At Shanghai’s high-speed train station in the morning, I had the obligatory first croissant of the trip. (Plain, not the standard chocolate.) But it’s not because I was dying for a croissant. It was basically the only thing I could order. All of the major train stations I went to had food concessions on the upper floor. There were many fast-food type options. But I didn’t see any English anywhere. I went to a bakery, and the croissant was the only thing that I could be sure I knew what it was. So, I had the first croissant of the trip.
After my night out in Shanghai, having arrived almost 24 hours late, I was ready to begin my first full day in China. It was also time for my first day trip. I took the subway out to the western part of the city to Shanghai’s ultra-modern station for high-speed trains. Let me tell you, China’s main train stations are like airline terminals.
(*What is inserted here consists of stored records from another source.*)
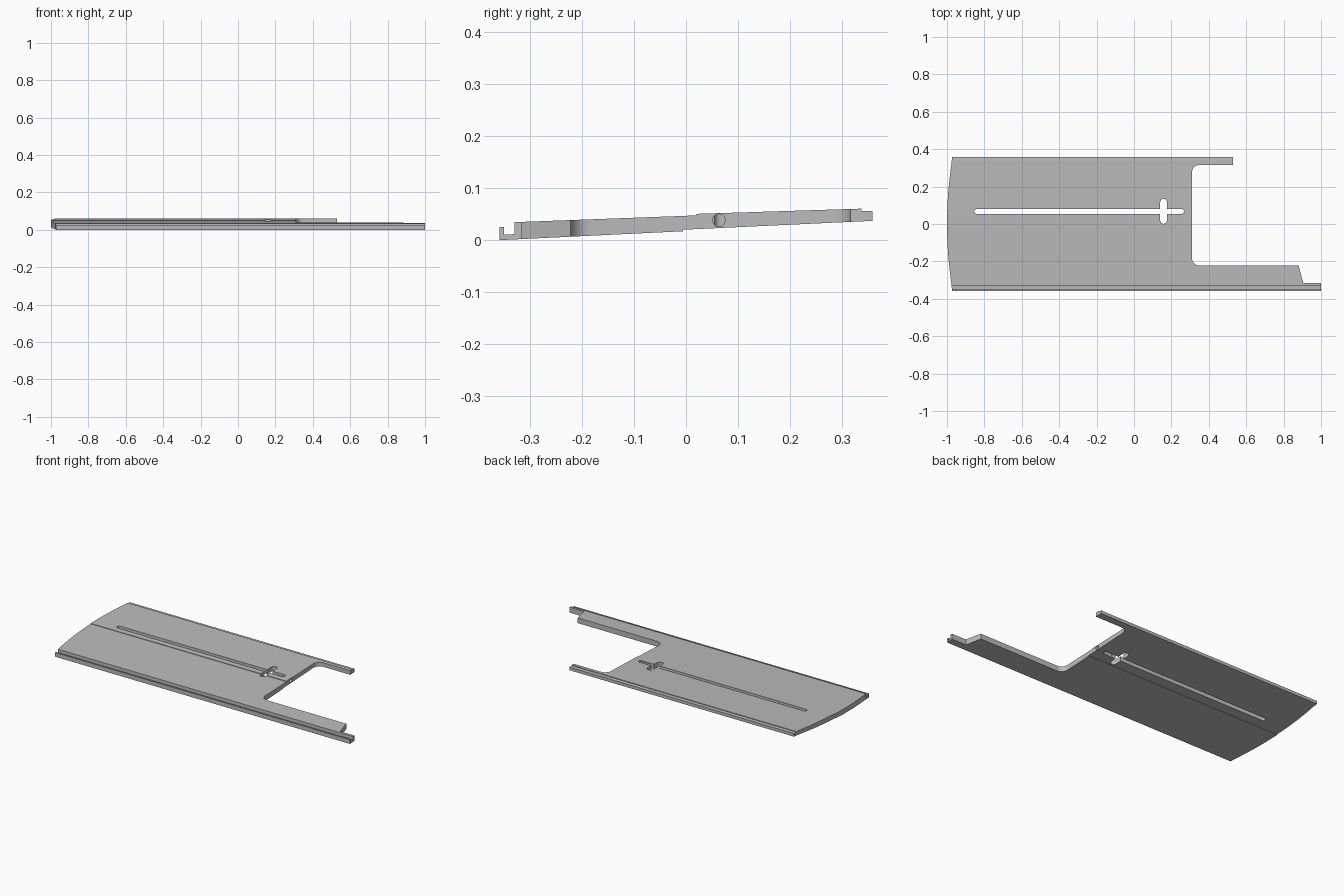
import bpy, bmesh, math
from mathutils import Matrix, Vector

if "Cube" in bpy.data.objects:
    bpy.data.objects.remove(bpy.data.objects["Cube"])

grey = bpy.data.materials.new("plain grey")
grey.diffuse_color = (0.5, 0.5, 0.5, 1)
grey.use_nodes = True
grey.node_tree.nodes["Principled BSDF"].inputs["Base Color"].default_value = grey.diffuse_color


def prism(name, points, axis, a, b):
    """Extrude a 2D outline along z (points are x, y) or x (points are y, z)."""
    def place(p, t):
        return (p[0], p[1], t) if axis == "z" else (t, p[0], p[1])
    bm = bmesh.new()
    face = bm.faces.new([bm.verts.new(place(p, a)) for p in points])
    ext = bmesh.ops.extrude_face_region(bm, geom=[face])
    verts = [v for v in ext["geom"] if isinstance(v, bmesh.types.BMVert)]
    step = Vector((0, 0, b - a)) if axis == "z" else Vector((b - a, 0, 0))
    bmesh.ops.translate(bm, verts=verts, vec=step)
    bmesh.ops.recalc_face_normals(bm, faces=bm.faces)
    mesh = bpy.data.meshes.new(name)
    bm.to_mesh(mesh)
    bm.free()
    mesh.materials.append(grey)
    ob = bpy.data.objects.new(name, mesh)
    bpy.context.collection.objects.link(ob)
    return ob


def arc(cx, cy, r, start, end, n=8):
    return [(cx + r * math.cos(math.radians(start + (end - start) * i / n)),
             cy + r * math.sin(math.radians(start + (end - start) * i / n)))
            for i in range(n + 1)]


def cut(target, tool, operation):
    mod = target.modifiers.new(tool.name, "BOOLEAN")
    mod.object, mod.operation, mod.solver = tool, operation, "EXACT"
    bpy.context.view_layer.objects.active = target
    bpy.ops.object.modifier_apply(modifier=mod.name)
    bpy.data.objects.remove(tool)


# Sloping panel cross-section with front channel, overlap step and rear rebate
section = [(-0.358, 0.0), (-0.006, 0.017), (-0.006, 0.02), (0.358, 0.037),
           (0.358, 0.0555), (0.337, 0.0565), (0.337, 0.0605), (0.02, 0.0505),
           (0.02, 0.0475), (-0.33, 0.0345), (-0.33, 0.0115), (-0.35, 0.0105),
           (-0.35, 0.0255), (-0.358, 0.025)]
panel = prism("panel", section, "x", -1.1, 1.1)

# Plan outline: bowed left end, notched right end with rounded corners
bow = [(-1 + 0.03 * (y / 0.358) ** 2, y)
       for y in [-0.358 + 0.716 * i / 20 for i in range(21)]]
bow[0], bow[-1] = (-0.97, -0.4), (-0.97, 0.4)
notch = ([(0.53, 0.4), (0.53, 0.316)] + arc(0.35, 0.276, 0.04, 90, 180)
         + arc(0.35, -0.182, 0.04, 180, 270)
         + [(0.88, -0.222), (0.905, -0.316), (1.0, -0.316), (1.0, -0.4)])
cut(panel, prism("outline", bow + notch, "z", -0.1, 0.2), "INTERSECT")

# Long slot, cross slot and round bore through the notch wall
r = 0.0125
long_slot = arc(0.255, 0.067, r, -90, 90) + arc(-0.842, 0.067, r, 90, 270)
cut(panel, prism("long_slot", long_slot, "z", -0.1, 0.2), "DIFFERENCE")
w = 0.018
cross_slot = arc(0.158, 0.117, w, 0, 180) + arc(0.158, 0.019, w, 180, 360)
cut(panel, prism("cross_slot", cross_slot, "z", -0.1, 0.2), "DIFFERENCE")
bore = arc(0.063, 0.038, 0.012, 0, 360, 24)[:-1]
cut(panel, prism("bore", bore, "x", 0.2, 0.4), "DIFFERENCE")

# Smooth rounded walls, keep edges sharp
bpy.ops.object.select_all(action="DESELECT")
panel.select_set(True)
bpy.context.view_layer.objects.active = panel
bpy.ops.object.shade_smooth_by_angle(angle=math.radians(20))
And this one takes the cake, as it’s the largest train station in Asia. As with all high-speed trains I rode in China, the train cruised along at about 180 miles per hour. (This was the same speed as the Maglev train I took from the airport on Day 1.) At about 10 a.m., I arrived in Hangzhou (pronounced “hung-joe”) (formerly known as Hangchow).
Shanghai is known for its dumplings, especially its soup dumplings. Soup dumplings are filled with pork and a soupy liquid. If you’re not careful, the soup will burn your tongue and face when you bite into the dumpling. Everything I read told me that the best place for soup dumplings was Yang’s Fry-Dumpling. So that was the first place I headed to upon arriving in Shanghai. Using extremely limited Chinese and some pointing, I ordered 4 dumplings at the counter. I didn’t see any Diet Coke, just a cabinet with bottles of brightly colored beverages. Having limited linguistic tools at my disposal, I ordered “huang”. In other words, “Give me the yellow one.”
Ancient China Through Song Dynasty
Understanding the (quite long) history of China is helpful in appreciating its fascinating sights. Every week while I’m sending out the pictures of my trip to China, I’ll add a post on Chinese history. In a perfect world, I’d match up the history with the sights for that week. But I don’t think I could quite get that to work, so I’ll just go chronologically. Chinese civilization goes back about 10,000 years. I’ll cover the first [Read more…]